* [MATERIAL FOR THE TASK]
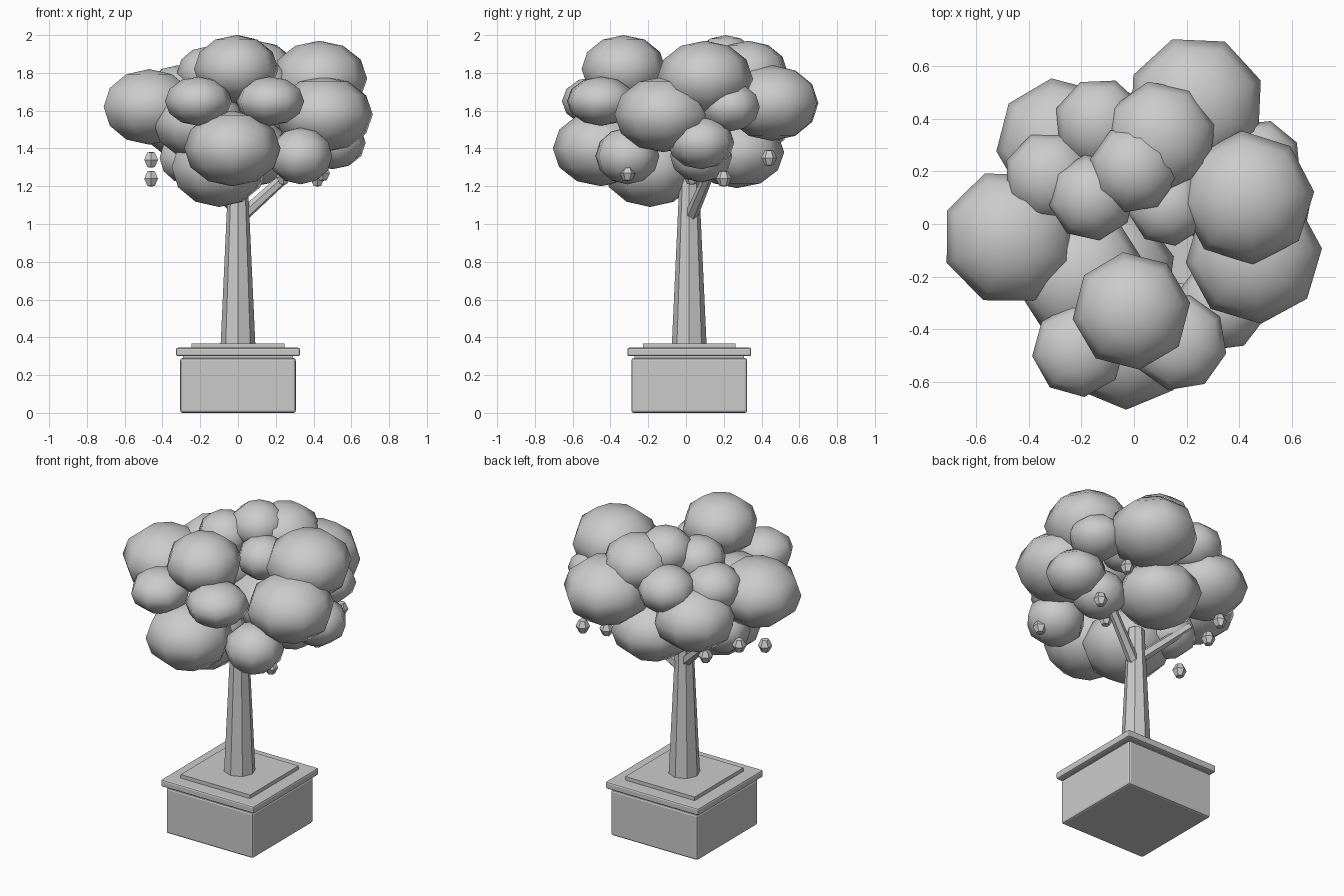
import bpy
from math import radians
from mathutils import Vector

if "Cube" in bpy.data.objects:
    bpy.data.objects.remove(bpy.data.objects["Cube"], do_unlink=True)

grey = bpy.data.materials.new("plain_grey")
grey.use_nodes = True
COLOUR = (0.6, 0.6, 0.6, 1)
grey.diffuse_color = COLOUR
grey.node_tree.nodes["Principled BSDF"].inputs["Base Color"].default_value = COLOUR

CENTRE_Y = 0.017


def finish(name):
    ob = bpy.context.object
    ob.name = name
    ob.data.materials.append(grey)
    return ob


def slab(name, half, low, high, bevel=0):
    """Square block standing between two heights."""
    bpy.ops.mesh.primitive_cube_add(size=1, location=(0, CENTRE_Y, (low + high) / 2))
    ob = finish(name)
    ob.scale = (half * 2, half * 2, high - low)
    bpy.ops.object.transform_apply(location=False, rotation=False, scale=True)
    if bevel:
        mod = ob.modifiers.new("soft_edges", "BEVEL")
        mod.width = bevel
        mod.segments = 2


def limb(name, start, end, r1, r2, sides):
    """Tapered wooden limb between two points."""
    start, end = Vector(start), Vector(end)
    axis = end - start
    bpy.ops.mesh.primitive_cone_add(vertices=sides, radius1=r1, radius2=r2,
                                    depth=axis.length, location=(start + end) / 2)
    finish(name).rotation_euler = axis.to_track_quat("Z", "Y").to_euler()


def leaf_clump(name, x, y, z, radius, height, turn):
    """Flattened eight-sided ball of leaves."""
    bpy.ops.mesh.primitive_uv_sphere_add(segments=8, ring_count=6, radius=1, location=(x, y, z))
    ob = finish(name)
    ob.scale = (radius, radius, height)
    ob.rotation_euler.z = radians(turn)
    bpy.ops.object.shade_smooth()


def hanging_fruit(name, spot):
    """Six-sided fruit, pinched towards both ends."""
    bpy.ops.mesh.primitive_uv_sphere_add(segments=6, ring_count=4, radius=0.042, location=spot)
    for v in finish(name).data.vertices:
        if 0.01 < abs(v.co.z) < 0.04:
            v.co *= 0.78
            v.co.z *= 1.65


# Planter
slab("planter_box", 0.306, 0, 0.29, 0.012)
slab("planter_neck", 0.29, 0.28, 0.31)
slab("planter_rim", 0.328, 0.3, 0.345, 0.01)
slab("soil", 0.245, 0.34, 0.368)

# Trunk and branches
limb("trunk", (0, CENTRE_Y, 0.36), (0, CENTRE_Y, 1.27), 0.092, 0.05, 8)
limb("branch_left", (0.03, 0.03, 1.05), (0.34, 0.15, 1.33), 0.034, 0.026, 6)
limb("branch_right", (-0.02, 0.03, 1.09), (-0.3, 0.14, 1.35), 0.034, 0.026, 6)

# Leaf clumps: x, y, z, radius, half height, turn
clumps = [
    (-.47, -.05, 1.62, .26, .2, 22), (.235, .455, 1.64, .262, .2, 20),
    (.43, .1, 1.77, .255, .2, 5), (.455, -.12, 1.58, .26, .2, 6),
    (-.01, -.33, 1.82, .225, .18, 8), (.1, .33, 1.8, .215, .17, 13),
    (0, .21, 1.86, .17, .14, 32), (-.16, .1, 1.8, .165, .14, 10),
    (.13, .07, 1.74, .155, .13, 10), (-.32, .18, 1.7, .175, .14, 24),
    (-.28, .31, 1.54, .245, .19, 8), (-.13, .38, 1.71, .175, .14, 25),
    (-.03, -.45, 1.4, .255, .2, 0), (-.21, -.48, 1.65, .178, .13, 7),
    (.17, -.45, 1.65, .185, .13, 32), (-.1, -.19, 1.3, .26, .21, 15),
    (.33, -.31, 1.36, .175, .15, 30), (.5, .08, 1.43, .18, .14, 12),
    (.47, .23, 1.62, .168, .13, 28), (.33, .08, 1.36, .165, .14, 5),
    (.04, .27, 1.38, .25, .19, 0), (-.26, 0, 1.35, .165, .14, 20),
    (-.2, -.2, 1.53, .25, .19, 10),
]
for i, clump in enumerate(clumps):
    leaf_clump(f"leaf_clump_{i + 1}", *clump)

# Hanging fruit
fruit = [(-.46, .12, 1.34), (-.46, -.14, 1.24), (-.37, .33, 1.33), (.42, .44, 1.35),
         (.45, -.31, 1.27), (.42, .2, 1.24), (.24, .03, 1.25)]
for i, spot in enumerate(fruit):
    hanging_fruit(f"fruit_{i + 1}", spot)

* [TASK DETAILS]
Each line above that includes "enumerate" counts once; state the total and nothing more.

* [THE ANSWER]
2